Problem description » Look through the material below and copy exactly the lines from the line with "return [a.lerp(b, amount)" to the line with "recess[1] = Vector((-.16, -.24, 1.42))", those two lines included.

* * * * *

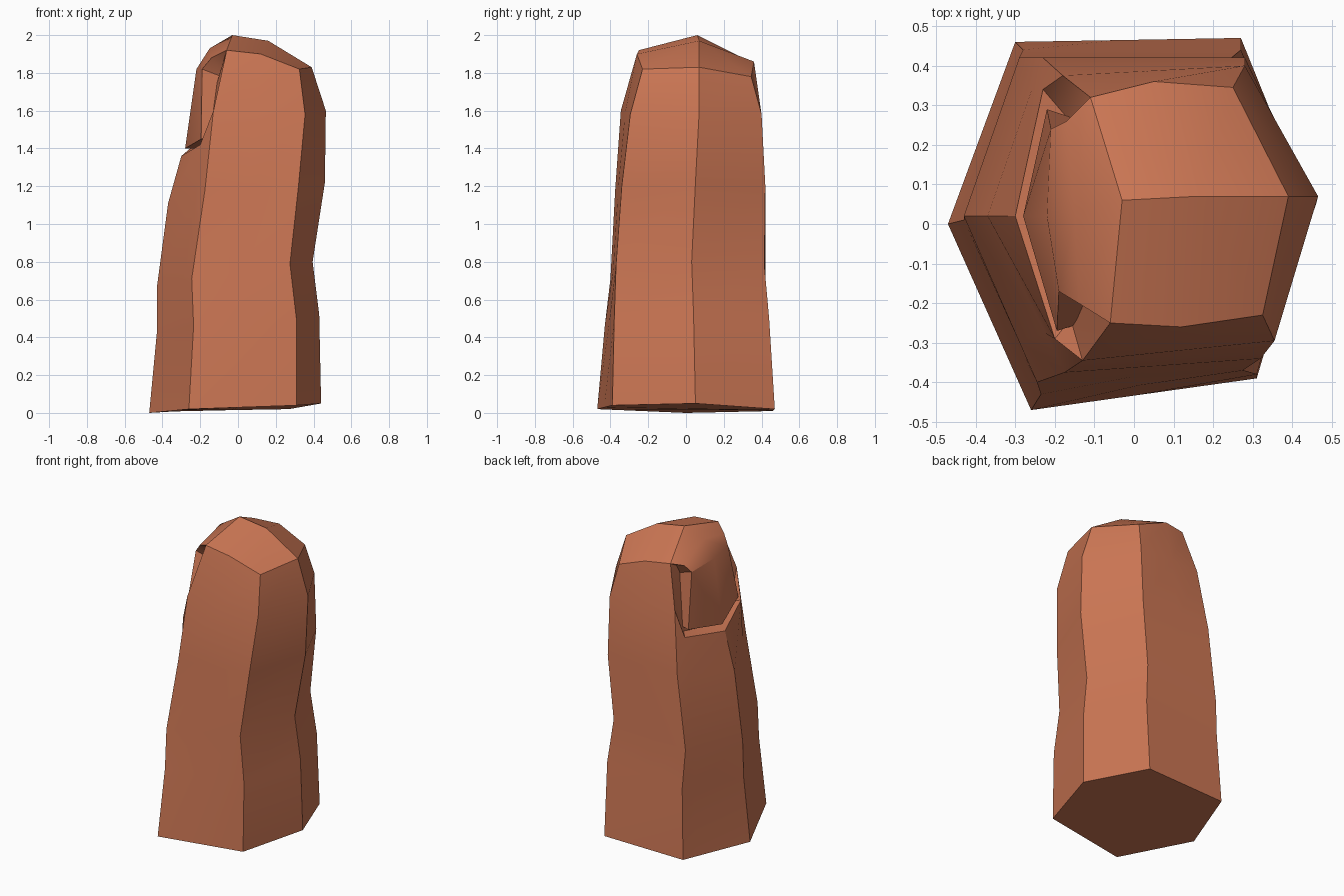
import bpy
import bmesh
from mathutils import Vector

default_cube = bpy.data.objects.get("Cube")
if default_cube:
    bpy.data.objects.remove(default_cube, do_unlink=True)

skin = bpy.data.materials.new("warm_skin")
skin.use_nodes = True
skin_color = (.61, .185, .09, 1)
skin.diffuse_color = skin_color
skin.node_tree.nodes["Principled BSDF"].inputs["Base Color"].default_value = skin_color


def finish(name, mesh_builder):
    """Weld, orient and shade a part, then link it to the scene."""
    bmesh.ops.remove_doubles(mesh_builder, verts=mesh_builder.verts, dist=.001)
    bmesh.ops.recalc_face_normals(mesh_builder, faces=mesh_builder.faces)
    mesh = bpy.data.meshes.new(name)
    mesh_builder.to_mesh(mesh)
    mesh_builder.free()
    mesh.materials.append(skin)
    part = bpy.data.objects.new(name, mesh)
    bpy.context.collection.objects.link(part)
    bpy.ops.object.select_all(action='DESELECT')
    part.select_set(True)
    bpy.context.view_layer.objects.active = part
    bpy.ops.object.shade_smooth_by_angle(angle=.5)
    return part


def loft(mesh_builder, rings):
    """Join closed rings of points with quads, collapsing shared points."""
    made = [[mesh_builder.verts.new(point) for point in ring] for ring in rings]
    for lower, upper in zip(made, made[1:]):
        for i in range(len(lower)):
            j = (i + 1) % len(lower)
            mesh_builder.faces.new((lower[i], lower[j], upper[j], upper[i]))
    return made


def points(*coords):
    return [Vector(co) for co in coords]


def between(first, second, amount):
    return [a.lerp(b, amount) for a, b in zip(first, second)]


# Six long corner edges of the finger, from the cut base to the fingertip
nail_side = points((-.47, 0, 0), (-.43, .01, .42), (-.43, .02, .66),
                   (-.37, .02, 1.11), (-.3, .02, 1.36), (-.03, .06, 2))
front_nail = points((-.26, -.47, .02), (-.235, -.43, .46), (-.245, -.4, .71),
                    (-.175, -.375, 1.18), (-.13, -.345, 1.6), (-.06, -.25, 1.92))
front_pad = points((.31, -.39, .04), (.31, -.38, .49), (.275, -.37, .79),
                   (.32, -.34, 1.2), (.355, -.295, 1.58), (.325, -.23, 1.82))
pad_side = points((.44, .05, .05), (.43, .04, .52), (.395, .03, .8),
                  (.46, .05, 1.22), (.465, .07, 1.6), (.39, .07, 1.83))
back_pad = points((.27, .47, .02), (.27, .44, .5), (.24, .415, .78),
                  (.28, .42, 1.2), (.28, .4, 1.58), (.25, .345, 1.78))
back_nail = points((-.3, .46, .01), (-.28, .44, .47), (-.29, .42, .72),
                   (-.23, .42, 1.2), (-.18, .375, 1.6), (-.11, .32, 1.87))

# Middle edges of the two broad sides, bowed up at the tip
front_mid = between(front_nail, front_pad, .46)
front_mid[-1] = Vector((.12, -.26, 1.9))
back_mid = between(back_nail, back_pad, .45)
back_mid[-1] = Vector((.05, .36, 1.86))

# Cuticle corners on either side of the nail
front_cuticle = between(nail_side, front_nail, .75)
front_cuticle[-2:] = [Vector((-.2, -.29, 1.42)), front_nail[-1]]
back_cuticle = between(nail_side, back_nail, .8)
back_cuticle[-2:] = [Vector((-.23, .34, 1.42)), back_nail[-1]]

# Finger body, with an added ring that steps inward under the nail
columns = [nail_side, front_cuticle, front_nail, front_mid, front_pad,
           pad_side, back_pad, back_mid, back_nail, back_cuticle]
rings = [list(ring) for ring in zip(*columns)]
recess = list(rings[-2])
recess[0] = Vector((-.22, .02, 1.38))
recess[1] = Vector((-.16, -.24, 1.42))
recess[-1] = Vector((-.17, .27, 1.42))
rings.insert(-1, recess)

bm = bmesh.new()
made = loft(bm, rings)
bm.faces.new(made[0])

# Fingertip cap with a ridge along its middle
top = made[-1]
ridge = bm.verts.new((.16, .07, 1.97))
for a, b, c in ((0, 2, 3), (3, 4, 5), (5, 6, 7), (7, 8, 0)):
    bm.faces.new((ridge, top[a], top[b], top[c]))
finish("finger", bm)

# Nail: rows of front edge, crest and back edge, sunk into the finger
nail_rows = [
    points((-.195, -.27, 1.45), (-.28, .02, 1.4), (-.22, .29, 1.45)),
    points((-.19, -.17, 1.82), (-.22, .02, 1.82), (-.21, .24, 1.81)),
    points((-.14, -.2, 1.88), (-.15, .03, 1.93), (-.17, .26, 1.85)),
    points((-.06, -.25, 1.92), (-.03, .06, 2), (-.11, .32, 1.87)),
]
nail_rings = []
for index, row in enumerate(nail_rows):
    drop = .05 if index else 0
    inner = [Vector((p.x + .13, p.y * .85, p.z - drop)) for p in row]
    nail_rings.append(row + inner[::-1])

bm = bmesh.new()
made = loft(bm, nail_rings)
for end in (made[0], made[-1]):
    bm.faces.new(end)
finish("nail", bm)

* * * * *

Completed task »
    return [a.lerp(b, amount) for a, b in zip(first, second)]


# Six long corner edges of the finger, from the cut base to the fingertip
nail_side = points((-.47, 0, 0), (-.43, .01, .42), (-.43, .02, .66),
                   (-.37, .02, 1.11), (-.3, .02, 1.36), (-.03, .06, 2))
front_nail = points((-.26, -.47, .02), (-.235, -.43, .46), (-.245, -.4, .71),
                    (-.175, -.375, 1.18), (-.13, -.345, 1.6), (-.06, -.25, 1.92))
front_pad = points((.31, -.39, .04), (.31, -.38, .49), (.275, -.37, .79),
                   (.32, -.34, 1.2), (.355, -.295, 1.58), (.325, -.23, 1.82))
pad_side = points((.44, .05, .05), (.43, .04, .52), (.395, .03, .8),
                  (.46, .05, 1.22), (.465, .07, 1.6), (.39, .07, 1.83))
back_pad = points((.27, .47, .02), (.27, .44, .5), (.24, .415, .78),
                  (.28, .42, 1.2), (.28, .4, 1.58), (.25, .345, 1.78))
back_nail = points((-.3, .46, .01), (-.28, .44, .47), (-.29, .42, .72),
                   (-.23, .42, 1.2), (-.18, .375, 1.6), (-.11, .32, 1.87))

# Middle edges of the two broad sides, bowed up at the tip
front_mid = between(front_nail, front_pad, .46)
front_mid[-1] = Vector((.12, -.26, 1.9))
back_mid = between(back_nail, back_pad, .45)
back_mid[-1] = Vector((.05, .36, 1.86))

# Cuticle corners on either side of the nail
front_cuticle = between(nail_side, front_nail, .75)
front_cuticle[-2:] = [Vector((-.2, -.29, 1.42)), front_nail[-1]]
back_cuticle = between(nail_side, back_nail, .8)
back_cuticle[-2:] = [Vector((-.23, .34, 1.42)), back_nail[-1]]

# Finger body, with an added ring that steps inward under the nail
columns = [nail_side, front_cuticle, front_nail, front_mid, front_pad,
           pad_side, back_pad, back_mid, back_nail, back_cuticle]
rings = [list(ring) for ring in zip(*columns)]
recess = list(rings[-2])
recess[0] = Vector((-.22, .02, 1.38))
recess[1] = Vector((-.16, -.24, 1.42))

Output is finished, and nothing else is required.